Geographical parthenogenesis in a tropical forest tree
As evidenced by embryological studies, certain tropical tree species can reproduce asexually via seed; however, it has generally been assumed that such apomictic reproduction is facultative. Here I report the existence of a population of the lowland Malaysian rain forest tree Garcinia scortechinii King that consists entirely of pistillate individuals (40 female trees and no male trees recorded within a 25‐ha area). This constitutes the first documented observation of a geographically segregated, obligately asexual population among wild tropical trees. Six additional Garcinia species showed a trend toward female bias relative to other dioecious tree species studied, an observation that is consistent with facultative apomixis.

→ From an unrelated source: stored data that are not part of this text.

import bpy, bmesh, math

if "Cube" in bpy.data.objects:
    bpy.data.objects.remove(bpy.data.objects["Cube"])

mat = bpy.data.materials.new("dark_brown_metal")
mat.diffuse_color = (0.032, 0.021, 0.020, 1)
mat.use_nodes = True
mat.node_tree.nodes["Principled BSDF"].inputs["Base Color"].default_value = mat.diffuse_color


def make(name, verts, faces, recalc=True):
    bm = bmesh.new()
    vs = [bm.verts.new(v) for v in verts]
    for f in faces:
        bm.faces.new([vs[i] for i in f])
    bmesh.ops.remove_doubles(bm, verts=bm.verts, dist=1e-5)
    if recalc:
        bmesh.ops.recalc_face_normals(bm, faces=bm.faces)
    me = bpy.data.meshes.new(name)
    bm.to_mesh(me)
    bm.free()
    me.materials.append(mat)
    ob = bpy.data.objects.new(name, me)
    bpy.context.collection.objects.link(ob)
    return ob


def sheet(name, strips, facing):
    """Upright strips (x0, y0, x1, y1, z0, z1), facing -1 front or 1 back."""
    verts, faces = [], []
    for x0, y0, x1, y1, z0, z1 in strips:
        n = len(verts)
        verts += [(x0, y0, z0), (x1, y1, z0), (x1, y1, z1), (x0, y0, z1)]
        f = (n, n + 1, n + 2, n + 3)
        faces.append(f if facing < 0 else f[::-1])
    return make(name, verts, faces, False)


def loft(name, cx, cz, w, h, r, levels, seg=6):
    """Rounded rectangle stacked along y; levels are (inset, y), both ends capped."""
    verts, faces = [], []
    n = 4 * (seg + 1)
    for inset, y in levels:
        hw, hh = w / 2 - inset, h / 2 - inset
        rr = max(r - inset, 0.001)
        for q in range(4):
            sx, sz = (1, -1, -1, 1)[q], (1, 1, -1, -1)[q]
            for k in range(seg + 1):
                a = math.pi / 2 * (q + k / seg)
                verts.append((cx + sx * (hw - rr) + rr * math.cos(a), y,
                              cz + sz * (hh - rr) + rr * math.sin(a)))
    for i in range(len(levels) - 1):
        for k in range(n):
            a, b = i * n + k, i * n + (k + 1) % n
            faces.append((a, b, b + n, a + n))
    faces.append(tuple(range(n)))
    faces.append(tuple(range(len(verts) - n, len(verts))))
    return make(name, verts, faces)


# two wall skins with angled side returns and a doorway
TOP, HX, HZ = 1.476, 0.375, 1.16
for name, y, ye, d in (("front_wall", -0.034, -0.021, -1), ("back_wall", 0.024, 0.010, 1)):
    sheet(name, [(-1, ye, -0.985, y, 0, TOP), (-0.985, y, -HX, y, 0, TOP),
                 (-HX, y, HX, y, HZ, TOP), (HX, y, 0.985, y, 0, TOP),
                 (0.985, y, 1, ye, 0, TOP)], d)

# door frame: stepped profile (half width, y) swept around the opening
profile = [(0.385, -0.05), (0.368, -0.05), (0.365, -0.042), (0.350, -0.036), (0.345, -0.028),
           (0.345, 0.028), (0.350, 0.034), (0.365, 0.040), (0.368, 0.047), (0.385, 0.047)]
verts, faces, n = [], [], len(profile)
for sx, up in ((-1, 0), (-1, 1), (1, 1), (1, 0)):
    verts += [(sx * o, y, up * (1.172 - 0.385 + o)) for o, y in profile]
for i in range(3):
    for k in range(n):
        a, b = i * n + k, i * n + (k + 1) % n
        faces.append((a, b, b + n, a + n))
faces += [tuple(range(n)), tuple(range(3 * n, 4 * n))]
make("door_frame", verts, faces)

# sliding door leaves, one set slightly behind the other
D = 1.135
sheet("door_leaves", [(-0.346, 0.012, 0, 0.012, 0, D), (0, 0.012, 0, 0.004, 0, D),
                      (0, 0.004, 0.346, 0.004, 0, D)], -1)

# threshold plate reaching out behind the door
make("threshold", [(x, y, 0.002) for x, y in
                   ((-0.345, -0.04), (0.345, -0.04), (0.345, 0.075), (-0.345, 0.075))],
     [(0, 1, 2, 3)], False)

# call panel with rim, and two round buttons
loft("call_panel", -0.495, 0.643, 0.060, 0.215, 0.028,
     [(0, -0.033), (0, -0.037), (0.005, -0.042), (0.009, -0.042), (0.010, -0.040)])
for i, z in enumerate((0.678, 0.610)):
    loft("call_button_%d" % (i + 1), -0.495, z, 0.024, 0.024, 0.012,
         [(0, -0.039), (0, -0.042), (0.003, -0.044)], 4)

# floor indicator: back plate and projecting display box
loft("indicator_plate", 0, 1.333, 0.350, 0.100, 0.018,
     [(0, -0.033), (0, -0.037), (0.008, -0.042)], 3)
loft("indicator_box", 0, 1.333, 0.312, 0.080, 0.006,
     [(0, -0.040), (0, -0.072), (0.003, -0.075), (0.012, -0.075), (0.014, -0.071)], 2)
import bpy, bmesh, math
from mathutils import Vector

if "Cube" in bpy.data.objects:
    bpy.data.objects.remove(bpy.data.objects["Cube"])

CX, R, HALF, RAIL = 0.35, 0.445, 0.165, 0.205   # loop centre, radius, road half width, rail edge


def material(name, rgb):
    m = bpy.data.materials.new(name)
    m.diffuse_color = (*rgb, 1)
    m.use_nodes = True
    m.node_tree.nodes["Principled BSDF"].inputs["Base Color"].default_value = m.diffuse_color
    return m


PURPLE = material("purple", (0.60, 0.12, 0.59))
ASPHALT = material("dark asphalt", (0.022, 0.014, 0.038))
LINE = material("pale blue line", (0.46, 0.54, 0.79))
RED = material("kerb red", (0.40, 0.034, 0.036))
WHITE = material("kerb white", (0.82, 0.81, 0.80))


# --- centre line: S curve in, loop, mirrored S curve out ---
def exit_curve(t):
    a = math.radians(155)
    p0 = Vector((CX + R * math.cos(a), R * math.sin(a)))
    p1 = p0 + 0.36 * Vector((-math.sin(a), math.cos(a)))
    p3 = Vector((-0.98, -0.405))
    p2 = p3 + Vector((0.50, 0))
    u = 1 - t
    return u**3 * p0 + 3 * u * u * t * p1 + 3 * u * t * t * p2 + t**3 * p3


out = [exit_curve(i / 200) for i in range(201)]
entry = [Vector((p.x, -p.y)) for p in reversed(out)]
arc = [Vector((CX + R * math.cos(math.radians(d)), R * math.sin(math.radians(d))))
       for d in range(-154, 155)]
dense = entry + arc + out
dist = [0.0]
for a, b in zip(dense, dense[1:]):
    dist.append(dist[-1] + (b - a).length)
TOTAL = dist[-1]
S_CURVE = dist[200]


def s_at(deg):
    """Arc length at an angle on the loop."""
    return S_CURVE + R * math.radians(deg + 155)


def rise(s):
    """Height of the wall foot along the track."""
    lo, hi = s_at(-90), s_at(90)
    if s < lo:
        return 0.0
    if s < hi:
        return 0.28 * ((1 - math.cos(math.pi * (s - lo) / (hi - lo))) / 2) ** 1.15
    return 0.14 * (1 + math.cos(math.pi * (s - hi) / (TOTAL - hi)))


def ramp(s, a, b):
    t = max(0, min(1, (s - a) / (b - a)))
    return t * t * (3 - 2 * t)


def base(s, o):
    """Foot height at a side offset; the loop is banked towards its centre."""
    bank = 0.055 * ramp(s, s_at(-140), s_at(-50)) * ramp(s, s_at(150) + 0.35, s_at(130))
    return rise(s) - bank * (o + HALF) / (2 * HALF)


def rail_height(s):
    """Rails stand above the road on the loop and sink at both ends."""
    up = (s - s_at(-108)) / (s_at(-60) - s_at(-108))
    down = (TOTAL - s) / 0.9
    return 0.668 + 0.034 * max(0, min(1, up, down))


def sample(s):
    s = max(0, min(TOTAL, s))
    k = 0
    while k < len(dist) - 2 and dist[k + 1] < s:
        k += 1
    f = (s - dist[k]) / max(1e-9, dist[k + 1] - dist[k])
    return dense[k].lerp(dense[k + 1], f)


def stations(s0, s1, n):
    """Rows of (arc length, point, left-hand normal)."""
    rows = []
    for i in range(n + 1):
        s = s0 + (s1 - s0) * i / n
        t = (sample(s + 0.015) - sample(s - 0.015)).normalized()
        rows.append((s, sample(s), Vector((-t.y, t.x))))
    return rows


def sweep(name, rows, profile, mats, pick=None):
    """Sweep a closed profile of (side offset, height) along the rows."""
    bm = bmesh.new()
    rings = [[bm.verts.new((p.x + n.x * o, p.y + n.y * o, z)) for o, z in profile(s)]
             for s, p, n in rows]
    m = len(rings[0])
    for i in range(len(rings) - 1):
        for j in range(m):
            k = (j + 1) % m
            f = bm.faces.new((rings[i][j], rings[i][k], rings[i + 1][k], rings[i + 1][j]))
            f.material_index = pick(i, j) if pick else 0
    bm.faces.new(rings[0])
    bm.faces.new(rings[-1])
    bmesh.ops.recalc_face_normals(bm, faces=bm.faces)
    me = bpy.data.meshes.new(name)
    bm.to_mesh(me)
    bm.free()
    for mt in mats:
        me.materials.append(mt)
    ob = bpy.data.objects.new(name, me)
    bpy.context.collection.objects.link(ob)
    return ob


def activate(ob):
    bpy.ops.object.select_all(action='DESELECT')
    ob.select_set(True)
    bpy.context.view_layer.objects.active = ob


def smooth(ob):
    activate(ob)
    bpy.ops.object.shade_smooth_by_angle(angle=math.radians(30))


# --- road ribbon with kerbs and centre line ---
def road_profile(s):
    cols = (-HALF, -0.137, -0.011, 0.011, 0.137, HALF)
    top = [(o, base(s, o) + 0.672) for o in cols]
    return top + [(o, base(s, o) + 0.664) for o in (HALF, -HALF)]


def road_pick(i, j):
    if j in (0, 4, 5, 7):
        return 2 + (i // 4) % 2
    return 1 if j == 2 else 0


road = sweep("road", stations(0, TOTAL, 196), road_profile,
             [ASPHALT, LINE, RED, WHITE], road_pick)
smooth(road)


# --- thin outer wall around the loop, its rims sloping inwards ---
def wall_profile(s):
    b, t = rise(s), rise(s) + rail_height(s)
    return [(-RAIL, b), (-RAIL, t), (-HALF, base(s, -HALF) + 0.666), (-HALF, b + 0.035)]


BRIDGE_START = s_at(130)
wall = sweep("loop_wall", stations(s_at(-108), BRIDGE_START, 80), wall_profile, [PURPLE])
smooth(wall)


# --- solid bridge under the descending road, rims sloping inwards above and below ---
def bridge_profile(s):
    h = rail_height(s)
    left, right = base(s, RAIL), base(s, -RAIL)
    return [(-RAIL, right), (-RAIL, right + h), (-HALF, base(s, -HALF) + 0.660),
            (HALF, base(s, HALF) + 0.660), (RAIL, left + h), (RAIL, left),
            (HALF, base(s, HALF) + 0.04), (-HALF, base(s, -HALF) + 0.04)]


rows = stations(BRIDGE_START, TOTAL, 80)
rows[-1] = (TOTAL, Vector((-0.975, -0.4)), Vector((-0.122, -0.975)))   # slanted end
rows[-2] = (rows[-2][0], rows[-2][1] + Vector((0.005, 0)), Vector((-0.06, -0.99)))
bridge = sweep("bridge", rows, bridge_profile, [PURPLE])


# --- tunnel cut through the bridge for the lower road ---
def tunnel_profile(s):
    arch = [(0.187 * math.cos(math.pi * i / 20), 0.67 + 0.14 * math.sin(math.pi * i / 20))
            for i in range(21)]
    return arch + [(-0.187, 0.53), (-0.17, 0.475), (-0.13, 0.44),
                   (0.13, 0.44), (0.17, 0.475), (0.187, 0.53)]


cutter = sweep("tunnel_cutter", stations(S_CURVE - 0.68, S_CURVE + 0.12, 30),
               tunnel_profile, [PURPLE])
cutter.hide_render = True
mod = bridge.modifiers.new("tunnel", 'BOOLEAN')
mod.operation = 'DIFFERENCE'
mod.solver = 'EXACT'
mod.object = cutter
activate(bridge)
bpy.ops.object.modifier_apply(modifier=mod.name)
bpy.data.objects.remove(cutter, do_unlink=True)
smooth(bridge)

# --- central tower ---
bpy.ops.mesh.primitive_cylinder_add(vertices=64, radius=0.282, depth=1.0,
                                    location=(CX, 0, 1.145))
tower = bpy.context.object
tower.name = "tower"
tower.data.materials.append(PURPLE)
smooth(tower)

The more surprising result for G. scortechinii runs counter to the generalization that obligate apomicts occur only in environments in which the absence of competitors might enable persistence of taxa that lack genetic recombination through mixis.